◆ Exercise prompt ◆
Find the line containing "0.99), (-0.6, 0.99)]". Retype it and every line after it through the end of the entries, exactly as written, with nothing added.

Entries taken from a collection
▼▼▼

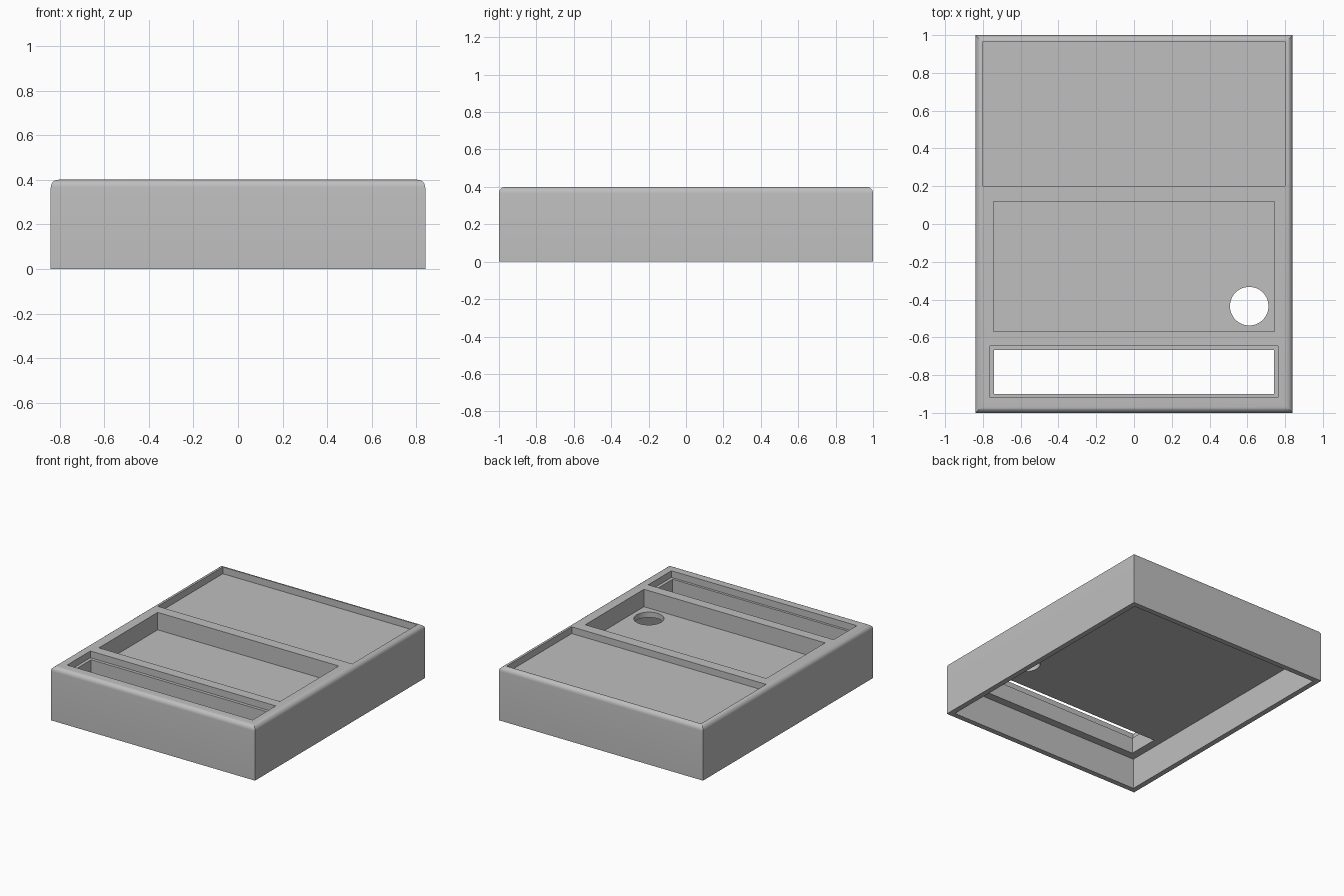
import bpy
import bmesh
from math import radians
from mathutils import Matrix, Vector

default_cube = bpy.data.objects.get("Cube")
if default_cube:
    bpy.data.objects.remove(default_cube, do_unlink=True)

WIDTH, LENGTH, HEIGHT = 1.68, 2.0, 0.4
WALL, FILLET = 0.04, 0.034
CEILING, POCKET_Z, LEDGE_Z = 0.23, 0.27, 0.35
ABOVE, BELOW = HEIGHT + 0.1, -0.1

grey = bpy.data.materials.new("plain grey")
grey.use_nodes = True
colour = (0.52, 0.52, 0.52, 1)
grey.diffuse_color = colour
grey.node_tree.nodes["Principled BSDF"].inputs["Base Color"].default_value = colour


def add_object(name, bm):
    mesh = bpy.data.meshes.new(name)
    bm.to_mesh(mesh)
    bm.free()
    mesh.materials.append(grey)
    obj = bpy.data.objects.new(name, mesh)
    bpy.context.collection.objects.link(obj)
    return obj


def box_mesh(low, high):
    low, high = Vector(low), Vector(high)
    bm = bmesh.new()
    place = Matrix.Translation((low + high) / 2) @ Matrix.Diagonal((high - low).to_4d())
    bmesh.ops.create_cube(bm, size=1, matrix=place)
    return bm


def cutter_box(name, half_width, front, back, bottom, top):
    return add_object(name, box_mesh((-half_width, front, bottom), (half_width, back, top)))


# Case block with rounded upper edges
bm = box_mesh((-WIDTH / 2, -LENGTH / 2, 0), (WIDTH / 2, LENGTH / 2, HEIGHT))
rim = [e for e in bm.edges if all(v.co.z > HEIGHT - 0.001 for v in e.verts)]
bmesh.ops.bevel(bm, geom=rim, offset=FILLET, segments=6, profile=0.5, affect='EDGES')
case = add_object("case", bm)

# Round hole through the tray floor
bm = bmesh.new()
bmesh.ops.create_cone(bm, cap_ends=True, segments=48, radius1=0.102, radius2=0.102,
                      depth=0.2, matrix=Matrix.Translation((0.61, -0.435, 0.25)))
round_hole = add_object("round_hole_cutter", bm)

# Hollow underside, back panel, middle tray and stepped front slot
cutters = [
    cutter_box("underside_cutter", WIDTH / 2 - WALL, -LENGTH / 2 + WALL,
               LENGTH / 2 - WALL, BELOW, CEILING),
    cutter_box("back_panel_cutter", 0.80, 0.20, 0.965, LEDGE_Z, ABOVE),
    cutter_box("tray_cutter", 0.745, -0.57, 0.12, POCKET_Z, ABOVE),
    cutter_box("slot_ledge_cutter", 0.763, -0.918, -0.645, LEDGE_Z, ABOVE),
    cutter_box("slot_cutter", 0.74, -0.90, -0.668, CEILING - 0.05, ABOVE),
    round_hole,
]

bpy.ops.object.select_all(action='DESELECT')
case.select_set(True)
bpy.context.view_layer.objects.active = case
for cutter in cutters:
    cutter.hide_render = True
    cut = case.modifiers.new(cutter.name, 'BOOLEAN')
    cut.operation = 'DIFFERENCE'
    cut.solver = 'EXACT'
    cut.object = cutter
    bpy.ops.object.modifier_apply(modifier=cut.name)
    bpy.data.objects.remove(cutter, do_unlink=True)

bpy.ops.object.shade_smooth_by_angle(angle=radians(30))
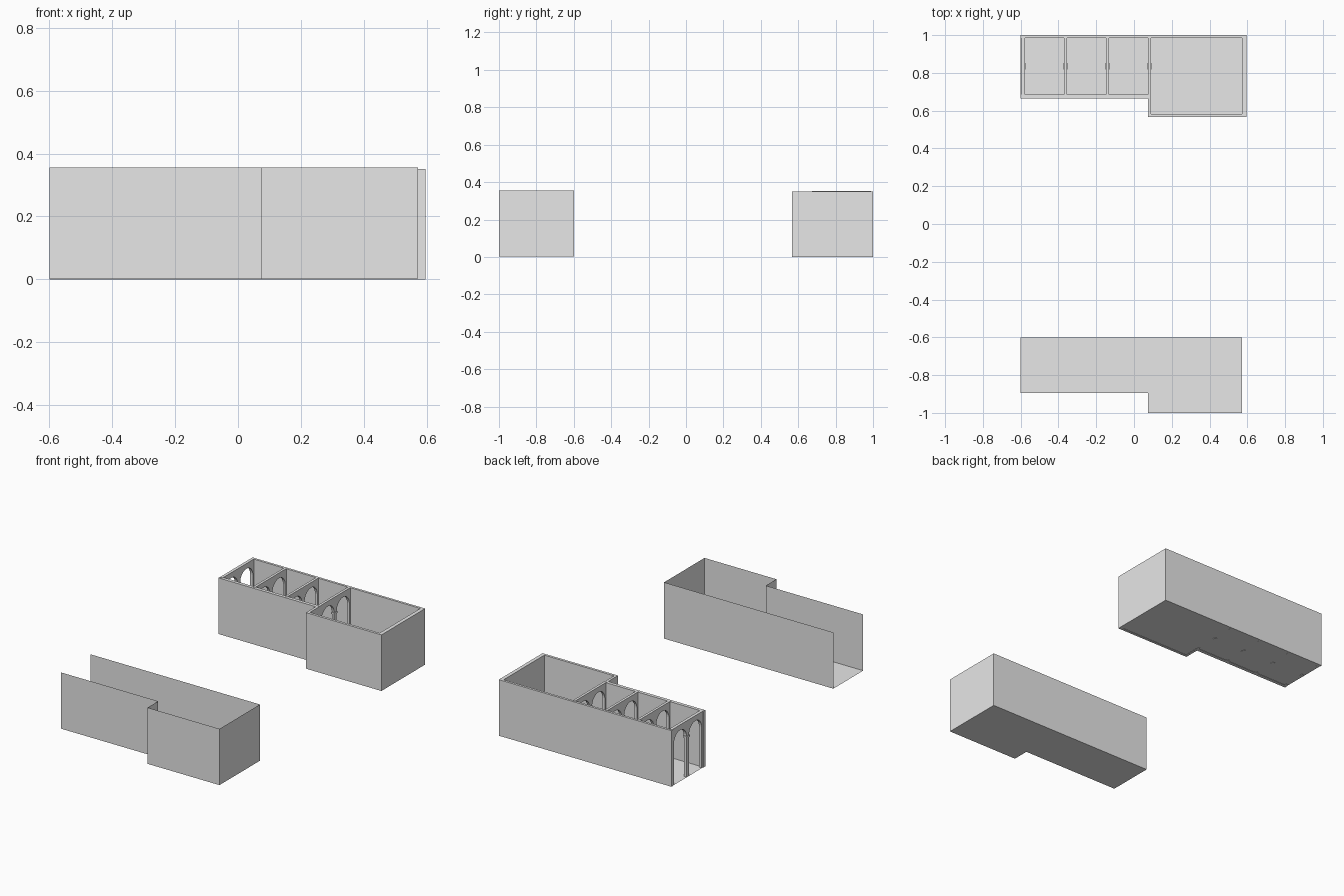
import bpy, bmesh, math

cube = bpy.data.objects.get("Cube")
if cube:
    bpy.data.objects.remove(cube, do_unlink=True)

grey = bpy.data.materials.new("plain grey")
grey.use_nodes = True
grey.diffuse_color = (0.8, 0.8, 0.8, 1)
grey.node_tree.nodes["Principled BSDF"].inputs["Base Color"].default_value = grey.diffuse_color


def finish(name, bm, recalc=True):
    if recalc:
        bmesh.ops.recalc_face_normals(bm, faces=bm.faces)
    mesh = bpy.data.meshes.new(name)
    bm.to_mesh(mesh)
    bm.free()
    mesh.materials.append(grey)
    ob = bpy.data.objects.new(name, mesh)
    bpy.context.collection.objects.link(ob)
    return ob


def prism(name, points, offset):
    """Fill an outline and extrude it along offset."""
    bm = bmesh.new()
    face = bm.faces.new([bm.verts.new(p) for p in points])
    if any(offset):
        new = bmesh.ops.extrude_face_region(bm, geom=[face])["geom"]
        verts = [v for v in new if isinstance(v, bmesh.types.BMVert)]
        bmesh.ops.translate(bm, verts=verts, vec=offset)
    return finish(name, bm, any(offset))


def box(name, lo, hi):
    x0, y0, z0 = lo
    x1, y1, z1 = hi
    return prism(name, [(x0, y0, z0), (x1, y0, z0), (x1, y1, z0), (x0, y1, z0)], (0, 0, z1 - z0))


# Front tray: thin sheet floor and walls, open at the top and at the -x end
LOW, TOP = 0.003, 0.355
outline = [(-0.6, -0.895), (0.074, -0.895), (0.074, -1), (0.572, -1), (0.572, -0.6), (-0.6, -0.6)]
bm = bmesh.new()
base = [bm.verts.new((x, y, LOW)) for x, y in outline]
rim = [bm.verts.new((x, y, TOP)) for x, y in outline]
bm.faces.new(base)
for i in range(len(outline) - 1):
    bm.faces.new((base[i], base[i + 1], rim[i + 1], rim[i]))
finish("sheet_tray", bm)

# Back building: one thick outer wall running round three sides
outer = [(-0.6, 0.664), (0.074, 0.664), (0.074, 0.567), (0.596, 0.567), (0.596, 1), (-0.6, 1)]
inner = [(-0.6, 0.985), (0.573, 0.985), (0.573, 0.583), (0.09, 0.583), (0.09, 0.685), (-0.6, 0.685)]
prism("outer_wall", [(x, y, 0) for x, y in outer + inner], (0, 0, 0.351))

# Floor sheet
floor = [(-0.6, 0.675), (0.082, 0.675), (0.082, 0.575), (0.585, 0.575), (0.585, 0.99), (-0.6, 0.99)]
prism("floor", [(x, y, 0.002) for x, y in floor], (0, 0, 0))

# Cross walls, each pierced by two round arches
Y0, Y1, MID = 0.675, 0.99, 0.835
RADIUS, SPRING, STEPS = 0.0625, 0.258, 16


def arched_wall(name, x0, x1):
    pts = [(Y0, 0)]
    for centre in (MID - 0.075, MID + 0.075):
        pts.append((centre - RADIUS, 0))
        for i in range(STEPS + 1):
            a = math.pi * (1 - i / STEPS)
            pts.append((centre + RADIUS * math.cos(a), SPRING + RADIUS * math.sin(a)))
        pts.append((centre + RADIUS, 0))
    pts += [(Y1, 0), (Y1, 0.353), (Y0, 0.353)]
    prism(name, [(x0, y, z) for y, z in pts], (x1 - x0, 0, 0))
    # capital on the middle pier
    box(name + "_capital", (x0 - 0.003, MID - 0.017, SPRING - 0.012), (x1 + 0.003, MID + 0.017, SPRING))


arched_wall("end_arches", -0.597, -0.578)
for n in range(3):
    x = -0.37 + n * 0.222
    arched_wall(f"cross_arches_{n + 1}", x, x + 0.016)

▲▲▲

◆ Result of this exercise ◆
floor = [(-0.6, 0.675), (0.082, 0.675), (0.082, 0.575), (0.585, 0.575), (0.585, 0.99), (-0.6, 0.99)]
prism("floor", [(x, y, 0.002) for x, y in floor], (0, 0, 0))

# Cross walls, each pierced by two round arches
Y0, Y1, MID = 0.675, 0.99, 0.835
RADIUS, SPRING, STEPS = 0.0625, 0.258, 16


def arched_wall(name, x0, x1):
    pts = [(Y0, 0)]
    for centre in (MID - 0.075, MID + 0.075):
        pts.append((centre - RADIUS, 0))
        for i in range(STEPS + 1):
            a = math.pi * (1 - i / STEPS)
            pts.append((centre + RADIUS * math.cos(a), SPRING + RADIUS * math.sin(a)))
        pts.append((centre + RADIUS, 0))
    pts += [(Y1, 0), (Y1, 0.353), (Y0, 0.353)]
    prism(name, [(x0, y, z) for y, z in pts], (x1 - x0, 0, 0))
    # capital on the middle pier
    box(name + "_capital", (x0 - 0.003, MID - 0.017, SPRING - 0.012), (x1 + 0.003, MID + 0.017, SPRING))


arched_wall("end_arches", -0.597, -0.578)
for n in range(3):
    x = -0.37 + n * 0.222
    arched_wall(f"cross_arches_{n + 1}", x, x + 0.016)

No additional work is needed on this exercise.